Section: New Results


Participants : Léo Allemand-Giorgis, Georges-Pierre Bonneau [contact] .

In computer visualization we have worked on two topics: topology for visualization and perception for visualization.

In topology for visualization we have worked on scalar field vizualization methods taking into account the topology of the data. In [15] We have derived theoretical results on monotonic interpolation of scalar data. Our method enables to interpolate given topological data such as minima, maxima and saddle points at the corners of a rectangular domain without adding spurious extrema inside the function domain, as illustrated in Figure 7 .

We have collaborated to a state of the art chapter on Uncertain Visualization [16] , in which we described the evaluation of visualization methods based on visual perception.

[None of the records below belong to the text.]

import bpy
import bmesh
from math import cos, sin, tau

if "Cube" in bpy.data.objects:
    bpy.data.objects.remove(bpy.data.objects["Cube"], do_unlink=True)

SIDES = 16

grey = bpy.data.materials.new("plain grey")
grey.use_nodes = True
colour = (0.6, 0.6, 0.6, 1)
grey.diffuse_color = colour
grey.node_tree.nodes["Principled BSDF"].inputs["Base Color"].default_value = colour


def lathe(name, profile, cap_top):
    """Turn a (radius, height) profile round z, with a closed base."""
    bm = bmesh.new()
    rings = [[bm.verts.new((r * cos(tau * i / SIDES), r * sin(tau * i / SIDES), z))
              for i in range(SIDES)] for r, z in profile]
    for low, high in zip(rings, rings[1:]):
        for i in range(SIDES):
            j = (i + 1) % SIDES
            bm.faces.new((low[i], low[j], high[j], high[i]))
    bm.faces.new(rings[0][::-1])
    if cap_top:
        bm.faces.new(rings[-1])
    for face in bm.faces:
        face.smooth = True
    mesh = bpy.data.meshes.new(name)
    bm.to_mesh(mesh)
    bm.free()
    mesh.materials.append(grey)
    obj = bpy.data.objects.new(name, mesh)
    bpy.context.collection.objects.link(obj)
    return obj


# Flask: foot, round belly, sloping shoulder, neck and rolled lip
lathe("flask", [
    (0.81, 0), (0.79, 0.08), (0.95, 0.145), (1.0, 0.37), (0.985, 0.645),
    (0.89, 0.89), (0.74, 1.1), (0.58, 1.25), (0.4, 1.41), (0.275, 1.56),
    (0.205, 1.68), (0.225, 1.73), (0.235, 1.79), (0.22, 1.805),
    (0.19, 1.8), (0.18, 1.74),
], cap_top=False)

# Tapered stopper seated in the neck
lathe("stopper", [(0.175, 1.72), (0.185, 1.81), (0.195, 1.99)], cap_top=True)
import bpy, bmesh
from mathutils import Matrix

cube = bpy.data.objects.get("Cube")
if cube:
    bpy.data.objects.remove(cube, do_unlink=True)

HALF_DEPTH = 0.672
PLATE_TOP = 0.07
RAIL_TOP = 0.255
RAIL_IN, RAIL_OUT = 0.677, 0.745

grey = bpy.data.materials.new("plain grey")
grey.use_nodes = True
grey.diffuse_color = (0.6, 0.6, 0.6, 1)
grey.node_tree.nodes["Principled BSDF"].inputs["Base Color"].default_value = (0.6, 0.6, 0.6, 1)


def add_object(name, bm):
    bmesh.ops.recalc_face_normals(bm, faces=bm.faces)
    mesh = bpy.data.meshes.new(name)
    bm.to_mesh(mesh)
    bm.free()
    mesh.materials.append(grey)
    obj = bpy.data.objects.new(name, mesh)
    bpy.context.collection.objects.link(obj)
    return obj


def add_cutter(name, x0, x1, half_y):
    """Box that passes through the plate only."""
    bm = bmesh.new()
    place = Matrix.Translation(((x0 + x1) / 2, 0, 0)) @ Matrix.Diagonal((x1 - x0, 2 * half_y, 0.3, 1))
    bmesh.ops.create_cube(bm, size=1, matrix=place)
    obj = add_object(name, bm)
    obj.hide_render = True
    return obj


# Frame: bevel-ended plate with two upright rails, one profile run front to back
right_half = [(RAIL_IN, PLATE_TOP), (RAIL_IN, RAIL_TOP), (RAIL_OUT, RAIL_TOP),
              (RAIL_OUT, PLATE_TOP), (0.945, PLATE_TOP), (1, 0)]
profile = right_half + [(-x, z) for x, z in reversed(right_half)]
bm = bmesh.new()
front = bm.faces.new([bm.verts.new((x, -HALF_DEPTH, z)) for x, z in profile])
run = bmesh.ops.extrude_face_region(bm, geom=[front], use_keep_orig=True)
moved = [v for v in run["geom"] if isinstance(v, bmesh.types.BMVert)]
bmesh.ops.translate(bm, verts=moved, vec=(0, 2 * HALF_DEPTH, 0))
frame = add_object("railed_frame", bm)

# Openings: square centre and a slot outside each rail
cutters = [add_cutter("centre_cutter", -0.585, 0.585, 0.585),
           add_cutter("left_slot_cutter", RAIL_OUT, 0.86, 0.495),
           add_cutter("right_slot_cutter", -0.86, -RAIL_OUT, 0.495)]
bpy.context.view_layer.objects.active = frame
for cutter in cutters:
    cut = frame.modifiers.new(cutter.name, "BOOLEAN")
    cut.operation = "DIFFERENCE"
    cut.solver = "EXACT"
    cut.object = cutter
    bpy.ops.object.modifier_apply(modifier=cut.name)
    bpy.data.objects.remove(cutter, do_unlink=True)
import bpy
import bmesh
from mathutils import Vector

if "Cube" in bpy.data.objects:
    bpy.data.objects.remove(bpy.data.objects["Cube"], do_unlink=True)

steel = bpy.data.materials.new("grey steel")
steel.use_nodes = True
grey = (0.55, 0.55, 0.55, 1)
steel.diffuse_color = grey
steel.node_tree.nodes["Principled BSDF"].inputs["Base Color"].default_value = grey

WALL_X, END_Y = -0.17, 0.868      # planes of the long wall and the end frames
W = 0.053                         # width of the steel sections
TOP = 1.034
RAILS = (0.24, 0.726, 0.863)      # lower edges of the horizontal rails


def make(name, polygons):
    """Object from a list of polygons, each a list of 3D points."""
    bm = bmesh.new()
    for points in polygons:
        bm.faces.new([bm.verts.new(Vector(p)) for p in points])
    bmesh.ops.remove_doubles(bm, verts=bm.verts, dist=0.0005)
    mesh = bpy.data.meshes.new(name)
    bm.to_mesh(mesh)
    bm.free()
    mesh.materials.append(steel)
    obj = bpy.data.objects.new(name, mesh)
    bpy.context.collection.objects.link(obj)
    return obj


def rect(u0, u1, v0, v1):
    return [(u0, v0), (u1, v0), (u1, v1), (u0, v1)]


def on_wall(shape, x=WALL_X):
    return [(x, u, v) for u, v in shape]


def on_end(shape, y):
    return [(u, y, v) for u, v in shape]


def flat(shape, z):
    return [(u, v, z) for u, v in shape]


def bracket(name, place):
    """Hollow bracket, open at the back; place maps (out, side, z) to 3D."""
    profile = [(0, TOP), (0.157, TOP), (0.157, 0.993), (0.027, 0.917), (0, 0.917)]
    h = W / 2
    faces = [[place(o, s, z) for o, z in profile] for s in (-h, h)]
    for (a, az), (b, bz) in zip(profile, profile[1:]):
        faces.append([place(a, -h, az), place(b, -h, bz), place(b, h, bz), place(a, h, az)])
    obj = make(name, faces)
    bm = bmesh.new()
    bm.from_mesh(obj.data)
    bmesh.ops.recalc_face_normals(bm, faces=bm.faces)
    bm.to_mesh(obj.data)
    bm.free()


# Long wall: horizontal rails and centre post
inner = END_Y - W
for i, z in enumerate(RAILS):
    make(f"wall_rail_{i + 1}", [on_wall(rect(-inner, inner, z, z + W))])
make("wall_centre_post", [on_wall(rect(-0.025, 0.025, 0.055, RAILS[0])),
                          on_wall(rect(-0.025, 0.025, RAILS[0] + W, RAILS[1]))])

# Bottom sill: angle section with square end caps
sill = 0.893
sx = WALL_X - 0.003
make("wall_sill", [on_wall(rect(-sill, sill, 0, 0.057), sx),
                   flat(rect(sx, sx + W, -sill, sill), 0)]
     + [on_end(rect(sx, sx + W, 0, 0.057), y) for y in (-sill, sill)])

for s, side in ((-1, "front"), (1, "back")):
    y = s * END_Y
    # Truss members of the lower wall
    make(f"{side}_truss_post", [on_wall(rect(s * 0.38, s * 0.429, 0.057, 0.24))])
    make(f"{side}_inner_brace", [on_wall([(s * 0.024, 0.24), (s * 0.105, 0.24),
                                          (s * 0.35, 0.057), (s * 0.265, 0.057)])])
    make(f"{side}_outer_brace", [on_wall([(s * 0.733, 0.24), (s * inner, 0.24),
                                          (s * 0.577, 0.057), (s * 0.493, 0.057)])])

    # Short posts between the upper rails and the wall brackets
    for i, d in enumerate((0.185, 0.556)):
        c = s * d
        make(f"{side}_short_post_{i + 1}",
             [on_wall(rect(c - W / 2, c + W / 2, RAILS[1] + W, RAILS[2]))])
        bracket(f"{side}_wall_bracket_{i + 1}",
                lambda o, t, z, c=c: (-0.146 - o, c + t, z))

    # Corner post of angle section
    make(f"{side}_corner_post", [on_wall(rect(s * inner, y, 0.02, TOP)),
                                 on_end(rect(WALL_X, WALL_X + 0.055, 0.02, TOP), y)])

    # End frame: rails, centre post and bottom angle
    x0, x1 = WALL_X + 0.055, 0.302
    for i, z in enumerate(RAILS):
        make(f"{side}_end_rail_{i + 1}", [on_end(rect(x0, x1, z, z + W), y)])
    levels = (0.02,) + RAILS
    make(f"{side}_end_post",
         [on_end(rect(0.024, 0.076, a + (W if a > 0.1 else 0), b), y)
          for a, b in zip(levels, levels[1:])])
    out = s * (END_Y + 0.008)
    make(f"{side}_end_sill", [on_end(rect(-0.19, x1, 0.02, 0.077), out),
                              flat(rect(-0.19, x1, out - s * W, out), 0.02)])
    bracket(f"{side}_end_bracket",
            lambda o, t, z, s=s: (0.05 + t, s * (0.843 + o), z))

Furthermore we have worked on two topics related to geometry for visualization. In [6] we introduce a method for interpolating a quad mesh using G1-continuous polynomial surfaces. We plan to use this method in the future for displaying isosurfaces of higher order data. In [12] we have published a method for reconstructing interfaces in highly complex assemblies, as illustrated in Figure 8 . This method has been developed in order to visualize data arising from simulation of complex mechanical assemblies, within the ANR project ROMMA, closed in January 2014.

Figure 7. Local maxima (red), minima (blue), saddles (green) and regular (yellow) vertices are interpolated by a C1 piecewise cubic interpolant. Left: no unwanted local extrema exist in the interior of the cubic patches. Right: partial derivatives too large in size are chosen for the yelllow regular vertices implying that additional unwanted local extrema appear inside the cubic polynomial patches.
Figure 8. Aircraft part for assembling the wings with the body of an aircraft (model courtesy of EADS). (a,b) two views of the components, (c) exploded view, (d) ray casting results, (e) boundary reconstruction, (f) nal interfaces